- WHAT YOU SHOULD DO
For the data that follows, print the line with "box of given", the line with "# Outer corners: front", and all lines between them, exactly as they stand. Omit pictures and add nothing.

- PROVIDED INFORMATION

****************************************

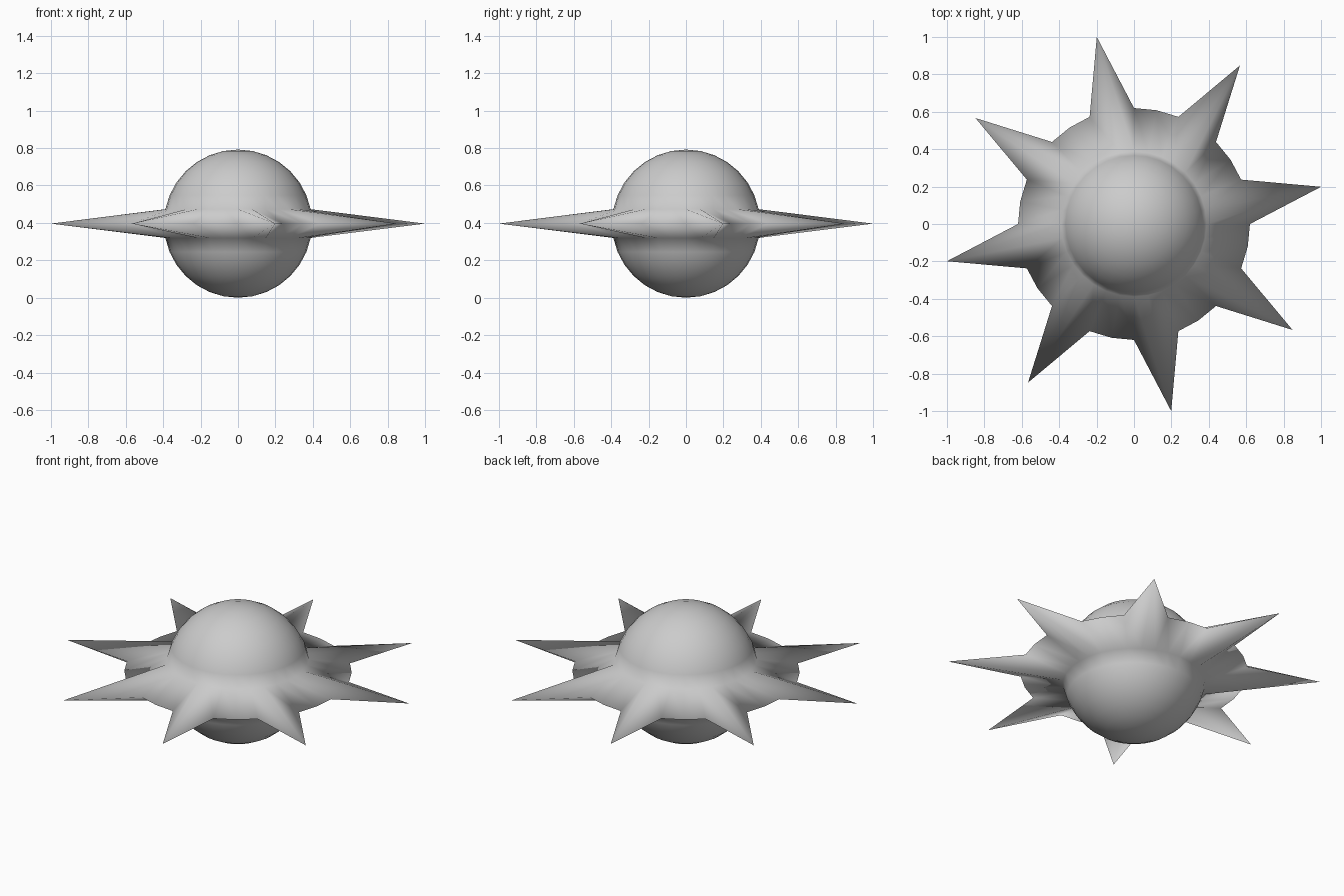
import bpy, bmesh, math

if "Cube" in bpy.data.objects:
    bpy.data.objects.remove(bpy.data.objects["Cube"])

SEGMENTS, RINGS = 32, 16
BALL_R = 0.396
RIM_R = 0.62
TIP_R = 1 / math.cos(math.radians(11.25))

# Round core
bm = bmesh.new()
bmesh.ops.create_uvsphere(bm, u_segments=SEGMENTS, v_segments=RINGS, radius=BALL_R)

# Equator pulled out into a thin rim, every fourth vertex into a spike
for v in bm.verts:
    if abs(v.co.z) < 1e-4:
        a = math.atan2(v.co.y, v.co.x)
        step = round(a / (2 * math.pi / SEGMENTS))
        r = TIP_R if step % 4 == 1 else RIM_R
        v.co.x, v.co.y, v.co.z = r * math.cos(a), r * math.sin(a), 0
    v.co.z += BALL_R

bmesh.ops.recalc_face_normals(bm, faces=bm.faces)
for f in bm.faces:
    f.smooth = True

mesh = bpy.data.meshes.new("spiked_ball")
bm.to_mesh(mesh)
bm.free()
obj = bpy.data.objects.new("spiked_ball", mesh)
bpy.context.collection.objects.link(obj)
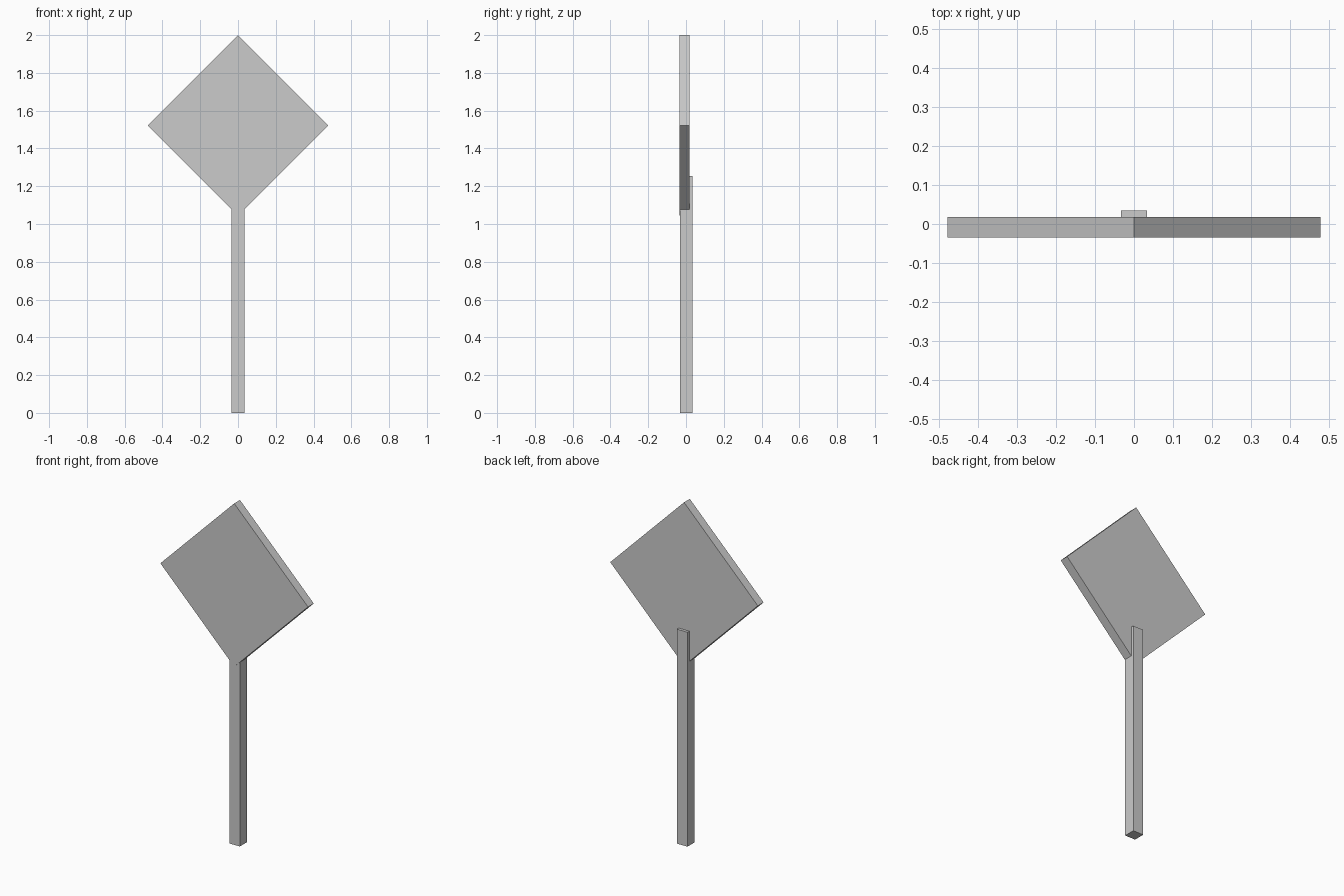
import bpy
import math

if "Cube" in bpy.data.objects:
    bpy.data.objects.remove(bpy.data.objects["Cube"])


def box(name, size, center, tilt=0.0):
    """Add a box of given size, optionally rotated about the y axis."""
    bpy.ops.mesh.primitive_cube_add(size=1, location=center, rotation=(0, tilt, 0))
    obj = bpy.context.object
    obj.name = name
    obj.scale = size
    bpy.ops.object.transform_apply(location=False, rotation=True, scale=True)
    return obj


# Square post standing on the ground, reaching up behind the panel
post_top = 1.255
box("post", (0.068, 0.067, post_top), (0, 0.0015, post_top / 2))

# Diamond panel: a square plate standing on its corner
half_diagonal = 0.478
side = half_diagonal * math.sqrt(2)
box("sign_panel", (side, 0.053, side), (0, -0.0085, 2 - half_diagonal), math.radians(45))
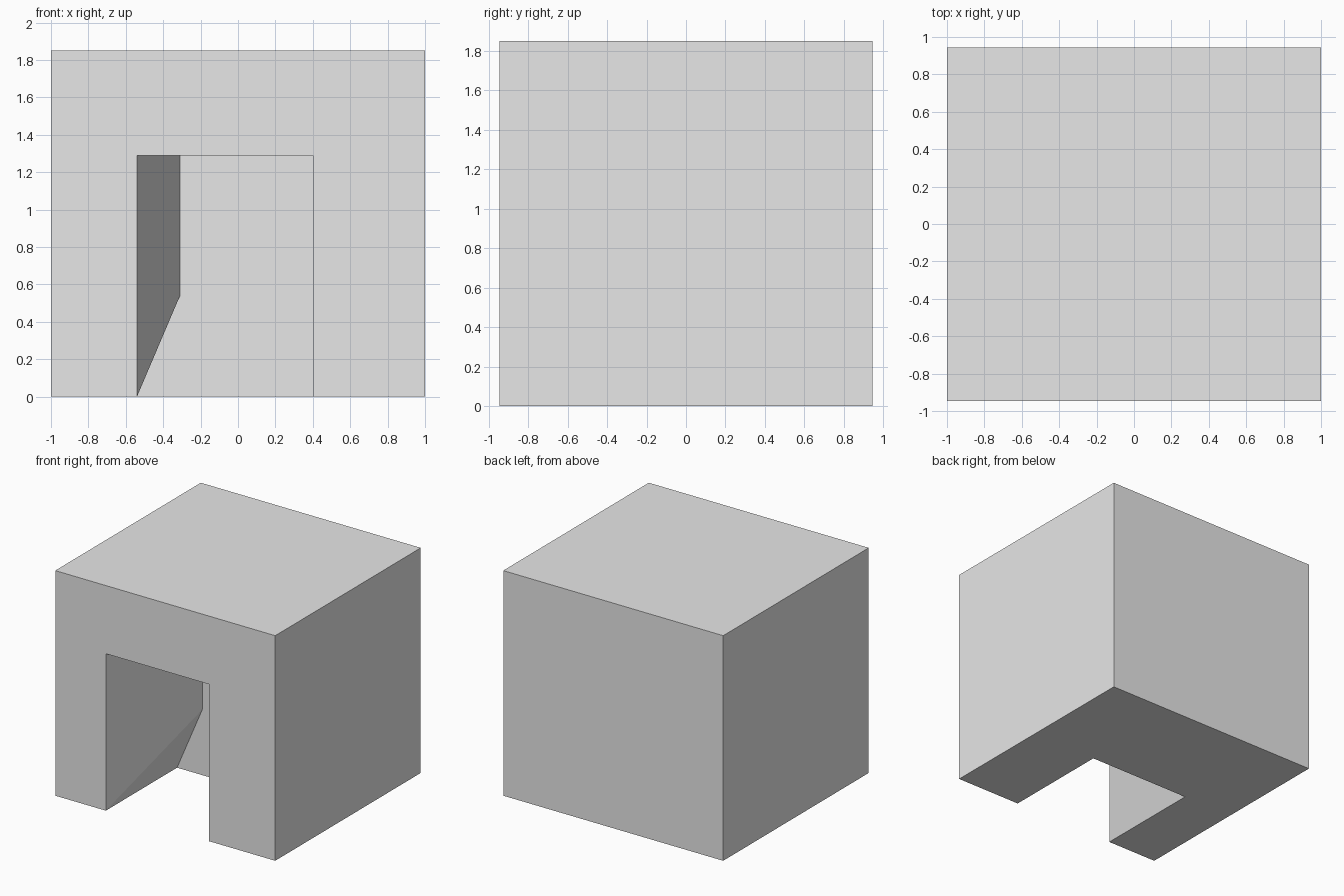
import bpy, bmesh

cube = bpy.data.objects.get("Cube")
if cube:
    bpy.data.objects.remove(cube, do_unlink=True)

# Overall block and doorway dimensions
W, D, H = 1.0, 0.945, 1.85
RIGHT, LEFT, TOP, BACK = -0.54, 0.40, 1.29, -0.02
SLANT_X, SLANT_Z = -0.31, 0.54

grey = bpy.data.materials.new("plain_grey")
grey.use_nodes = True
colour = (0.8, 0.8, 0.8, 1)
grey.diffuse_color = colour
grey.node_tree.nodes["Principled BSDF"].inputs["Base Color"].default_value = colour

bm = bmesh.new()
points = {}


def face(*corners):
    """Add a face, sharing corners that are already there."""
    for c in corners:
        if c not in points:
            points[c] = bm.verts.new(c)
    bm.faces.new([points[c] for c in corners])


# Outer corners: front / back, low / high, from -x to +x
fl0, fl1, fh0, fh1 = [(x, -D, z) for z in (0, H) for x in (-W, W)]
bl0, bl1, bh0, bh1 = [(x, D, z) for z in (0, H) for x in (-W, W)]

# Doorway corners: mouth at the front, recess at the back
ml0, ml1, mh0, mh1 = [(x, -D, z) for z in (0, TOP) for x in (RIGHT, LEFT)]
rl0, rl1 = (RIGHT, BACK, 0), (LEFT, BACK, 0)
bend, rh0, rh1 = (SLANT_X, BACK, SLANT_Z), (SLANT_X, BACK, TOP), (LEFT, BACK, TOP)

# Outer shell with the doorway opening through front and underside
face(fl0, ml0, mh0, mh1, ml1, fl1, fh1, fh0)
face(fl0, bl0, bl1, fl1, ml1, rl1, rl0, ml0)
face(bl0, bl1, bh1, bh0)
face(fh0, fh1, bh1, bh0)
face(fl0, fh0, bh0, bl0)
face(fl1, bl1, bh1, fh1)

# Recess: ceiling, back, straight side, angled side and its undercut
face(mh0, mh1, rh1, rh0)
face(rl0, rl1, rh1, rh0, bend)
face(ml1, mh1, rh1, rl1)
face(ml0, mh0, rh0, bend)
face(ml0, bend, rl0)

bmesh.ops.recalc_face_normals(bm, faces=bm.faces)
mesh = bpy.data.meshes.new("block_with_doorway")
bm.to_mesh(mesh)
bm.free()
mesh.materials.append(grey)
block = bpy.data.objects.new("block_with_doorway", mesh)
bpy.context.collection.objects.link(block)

****************************************

- RESPONSE FOR THIS EXERCISE
    """Add a box of given size, optionally rotated about the y axis."""
    bpy.ops.mesh.primitive_cube_add(size=1, location=center, rotation=(0, tilt, 0))
    obj = bpy.context.object
    obj.name = name
    obj.scale = size
    bpy.ops.object.transform_apply(location=False, rotation=True, scale=True)
    return obj


# Square post standing on the ground, reaching up behind the panel
post_top = 1.255
box("post", (0.068, 0.067, post_top), (0, 0.0015, post_top / 2))

# Diamond panel: a square plate standing on its corner
half_diagonal = 0.478
side = half_diagonal * math.sqrt(2)
box("sign_panel", (side, 0.053, side), (0, -0.0085, 2 - half_diagonal), math.radians(45))
import bpy, bmesh

cube = bpy.data.objects.get("Cube")
if cube:
    bpy.data.objects.remove(cube, do_unlink=True)

# Overall block and doorway dimensions
W, D, H = 1.0, 0.945, 1.85
RIGHT, LEFT, TOP, BACK = -0.54, 0.40, 1.29, -0.02
SLANT_X, SLANT_Z = -0.31, 0.54

grey = bpy.data.materials.new("plain_grey")
grey.use_nodes = True
colour = (0.8, 0.8, 0.8, 1)
grey.diffuse_color = colour
grey.node_tree.nodes["Principled BSDF"].inputs["Base Color"].default_value = colour

bm = bmesh.new()
points = {}


def face(*corners):
    """Add a face, sharing corners that are already there."""
    for c in corners:
        if c not in points:
            points[c] = bm.verts.new(c)
    bm.faces.new([points[c] for c in corners])


# Outer corners: front / back, low / high, from -x to +x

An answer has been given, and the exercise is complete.